Updated: December 30, 2008
Applies To: Windows Server 2008, Windows Server 2008 R2, Windows Server 2012
Active Directory Lightweight Directory Services (AD LDS) uses the same architecture—and even the same code base—as Active Directory Domain Services (AD DS). AD LDS provides a hierarchical data store, a directory service component, and interfaces that clients can use to communicate with the directory service. AD LDS does not require a domain controller or a Domain Name System (DNS) server.
The following illustration shows the relationships between the components of AD LDS.
AD LDS manages the directory data store, responding to directory requests from directory clients and from other directory services. The AD LDS directory service runs in the security context of the account that is specified as the AD LDS service account. The AD LDS directory service provides all the following functions:
Authentication of directory users

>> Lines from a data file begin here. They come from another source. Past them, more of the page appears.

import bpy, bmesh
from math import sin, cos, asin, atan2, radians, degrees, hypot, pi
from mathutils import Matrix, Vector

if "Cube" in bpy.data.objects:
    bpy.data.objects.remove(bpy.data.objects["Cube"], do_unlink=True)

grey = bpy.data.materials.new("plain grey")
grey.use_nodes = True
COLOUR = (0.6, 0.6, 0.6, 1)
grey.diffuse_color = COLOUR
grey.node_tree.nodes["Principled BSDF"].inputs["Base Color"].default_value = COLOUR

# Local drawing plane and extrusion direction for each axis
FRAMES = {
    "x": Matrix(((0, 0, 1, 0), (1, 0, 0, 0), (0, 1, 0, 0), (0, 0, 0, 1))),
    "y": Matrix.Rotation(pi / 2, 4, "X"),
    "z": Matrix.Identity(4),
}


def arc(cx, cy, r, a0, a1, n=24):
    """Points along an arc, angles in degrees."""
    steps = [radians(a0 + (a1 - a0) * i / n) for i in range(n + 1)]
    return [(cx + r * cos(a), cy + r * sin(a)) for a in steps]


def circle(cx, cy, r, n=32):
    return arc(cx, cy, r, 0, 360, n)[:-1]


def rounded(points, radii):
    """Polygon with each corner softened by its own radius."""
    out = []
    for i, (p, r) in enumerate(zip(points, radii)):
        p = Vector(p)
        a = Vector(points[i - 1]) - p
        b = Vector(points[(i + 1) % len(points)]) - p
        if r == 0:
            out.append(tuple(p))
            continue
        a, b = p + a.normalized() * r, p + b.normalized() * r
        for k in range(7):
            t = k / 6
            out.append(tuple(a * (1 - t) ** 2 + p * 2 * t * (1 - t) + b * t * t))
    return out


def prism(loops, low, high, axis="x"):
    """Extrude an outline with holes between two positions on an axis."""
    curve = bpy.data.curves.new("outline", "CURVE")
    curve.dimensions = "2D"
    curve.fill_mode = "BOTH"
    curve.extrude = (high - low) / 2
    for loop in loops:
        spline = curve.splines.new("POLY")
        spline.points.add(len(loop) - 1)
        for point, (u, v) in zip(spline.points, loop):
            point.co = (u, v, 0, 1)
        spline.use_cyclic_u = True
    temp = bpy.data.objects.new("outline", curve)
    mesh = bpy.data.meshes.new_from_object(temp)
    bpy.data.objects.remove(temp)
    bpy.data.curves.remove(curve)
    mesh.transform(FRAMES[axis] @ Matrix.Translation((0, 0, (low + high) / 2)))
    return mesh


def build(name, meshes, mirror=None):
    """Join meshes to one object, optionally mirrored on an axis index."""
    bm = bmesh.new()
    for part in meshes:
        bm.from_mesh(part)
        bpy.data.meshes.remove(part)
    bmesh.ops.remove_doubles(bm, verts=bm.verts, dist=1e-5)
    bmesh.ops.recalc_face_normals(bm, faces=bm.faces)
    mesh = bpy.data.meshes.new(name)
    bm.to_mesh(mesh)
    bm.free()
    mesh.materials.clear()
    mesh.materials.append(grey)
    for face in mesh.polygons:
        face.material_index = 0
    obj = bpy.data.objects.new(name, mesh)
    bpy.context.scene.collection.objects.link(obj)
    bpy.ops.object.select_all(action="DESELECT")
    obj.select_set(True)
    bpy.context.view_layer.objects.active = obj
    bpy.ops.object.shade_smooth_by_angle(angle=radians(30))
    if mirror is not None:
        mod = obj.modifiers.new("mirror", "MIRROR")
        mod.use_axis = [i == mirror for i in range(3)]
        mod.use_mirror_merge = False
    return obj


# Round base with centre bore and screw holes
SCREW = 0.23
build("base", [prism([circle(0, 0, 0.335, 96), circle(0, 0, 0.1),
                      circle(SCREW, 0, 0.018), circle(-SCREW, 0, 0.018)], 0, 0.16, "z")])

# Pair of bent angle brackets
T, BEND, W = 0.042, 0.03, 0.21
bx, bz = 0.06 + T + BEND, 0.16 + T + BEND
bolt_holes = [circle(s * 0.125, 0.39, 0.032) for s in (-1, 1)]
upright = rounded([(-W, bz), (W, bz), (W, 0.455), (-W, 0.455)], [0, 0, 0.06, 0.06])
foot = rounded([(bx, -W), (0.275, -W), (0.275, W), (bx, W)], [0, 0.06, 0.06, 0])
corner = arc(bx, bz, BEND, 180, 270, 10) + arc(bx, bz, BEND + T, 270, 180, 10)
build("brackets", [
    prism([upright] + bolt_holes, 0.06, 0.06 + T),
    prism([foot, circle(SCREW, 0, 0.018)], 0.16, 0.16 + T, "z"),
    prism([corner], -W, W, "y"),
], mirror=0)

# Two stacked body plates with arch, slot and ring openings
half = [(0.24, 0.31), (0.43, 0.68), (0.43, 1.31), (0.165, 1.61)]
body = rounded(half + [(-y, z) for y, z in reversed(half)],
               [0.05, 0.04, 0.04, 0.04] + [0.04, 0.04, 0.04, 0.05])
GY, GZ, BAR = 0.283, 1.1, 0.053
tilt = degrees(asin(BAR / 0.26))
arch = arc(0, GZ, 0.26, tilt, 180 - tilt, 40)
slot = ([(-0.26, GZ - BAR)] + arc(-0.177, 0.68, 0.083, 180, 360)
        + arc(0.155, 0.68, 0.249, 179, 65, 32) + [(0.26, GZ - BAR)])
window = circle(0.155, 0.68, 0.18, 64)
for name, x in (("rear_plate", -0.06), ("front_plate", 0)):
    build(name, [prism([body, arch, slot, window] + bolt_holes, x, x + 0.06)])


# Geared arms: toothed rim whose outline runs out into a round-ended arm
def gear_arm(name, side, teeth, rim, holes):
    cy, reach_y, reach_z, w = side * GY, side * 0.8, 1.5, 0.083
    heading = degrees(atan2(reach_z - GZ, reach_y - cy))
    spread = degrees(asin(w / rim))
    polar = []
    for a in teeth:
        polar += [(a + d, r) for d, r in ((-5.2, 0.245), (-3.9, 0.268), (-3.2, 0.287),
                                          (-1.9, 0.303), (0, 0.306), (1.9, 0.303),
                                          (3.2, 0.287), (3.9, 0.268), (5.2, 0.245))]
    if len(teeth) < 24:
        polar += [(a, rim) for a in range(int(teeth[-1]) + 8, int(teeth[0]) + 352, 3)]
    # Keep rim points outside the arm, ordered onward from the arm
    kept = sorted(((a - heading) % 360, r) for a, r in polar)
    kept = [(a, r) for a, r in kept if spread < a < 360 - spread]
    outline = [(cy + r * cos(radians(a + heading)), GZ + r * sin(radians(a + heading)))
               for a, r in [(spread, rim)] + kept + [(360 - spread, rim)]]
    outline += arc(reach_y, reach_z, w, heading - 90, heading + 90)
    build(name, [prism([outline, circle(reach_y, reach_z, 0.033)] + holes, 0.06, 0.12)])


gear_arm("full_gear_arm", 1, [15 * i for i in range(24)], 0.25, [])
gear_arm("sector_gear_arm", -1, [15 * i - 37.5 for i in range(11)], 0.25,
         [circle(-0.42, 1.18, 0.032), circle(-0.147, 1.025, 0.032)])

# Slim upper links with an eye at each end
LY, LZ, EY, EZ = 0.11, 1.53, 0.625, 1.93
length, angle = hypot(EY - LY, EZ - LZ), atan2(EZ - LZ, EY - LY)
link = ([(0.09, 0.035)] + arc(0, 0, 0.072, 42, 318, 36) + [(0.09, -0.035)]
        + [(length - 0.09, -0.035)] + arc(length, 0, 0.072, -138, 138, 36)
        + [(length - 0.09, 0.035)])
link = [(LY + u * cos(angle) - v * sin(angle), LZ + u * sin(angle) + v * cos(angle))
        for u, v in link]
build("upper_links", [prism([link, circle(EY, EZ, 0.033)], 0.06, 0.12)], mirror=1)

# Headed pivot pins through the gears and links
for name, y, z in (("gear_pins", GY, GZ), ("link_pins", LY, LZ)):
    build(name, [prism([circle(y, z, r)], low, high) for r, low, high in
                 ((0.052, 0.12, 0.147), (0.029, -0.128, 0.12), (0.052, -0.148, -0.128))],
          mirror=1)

Fulfillment of data requests
Data synchronization between directory servers (through multimaster replication)
AD LDS manages replication by grouping AD LDS instances into configuration sets. For more information about AD LDS replication, see Understanding AD LDS Replication and Configuration Sets.
The AD LDS directory service allows or denies access to clients based on credentials that the clients provide. AD LDS supports all the same authentication, or binding, methods as AD DS. For more information about authentication and data security, see Working with Authentication and Access Control.
AD LDS service account requirements vary, depending on the computer on which AD LDS is installed and also on the replication scenario. For more information, see Service Account Selection.
In AD LDS, a "service instance" (or, simply, "instance") refers to a single running copy of the AD LDS directory service. Multiple copies of the AD LDS directory service can run simultaneously on the same computer. (This is not true for AD DS.) Each instance of the AD LDS directory service has a separate directory data store, a unique service name, and a unique service description that is assigned during installation.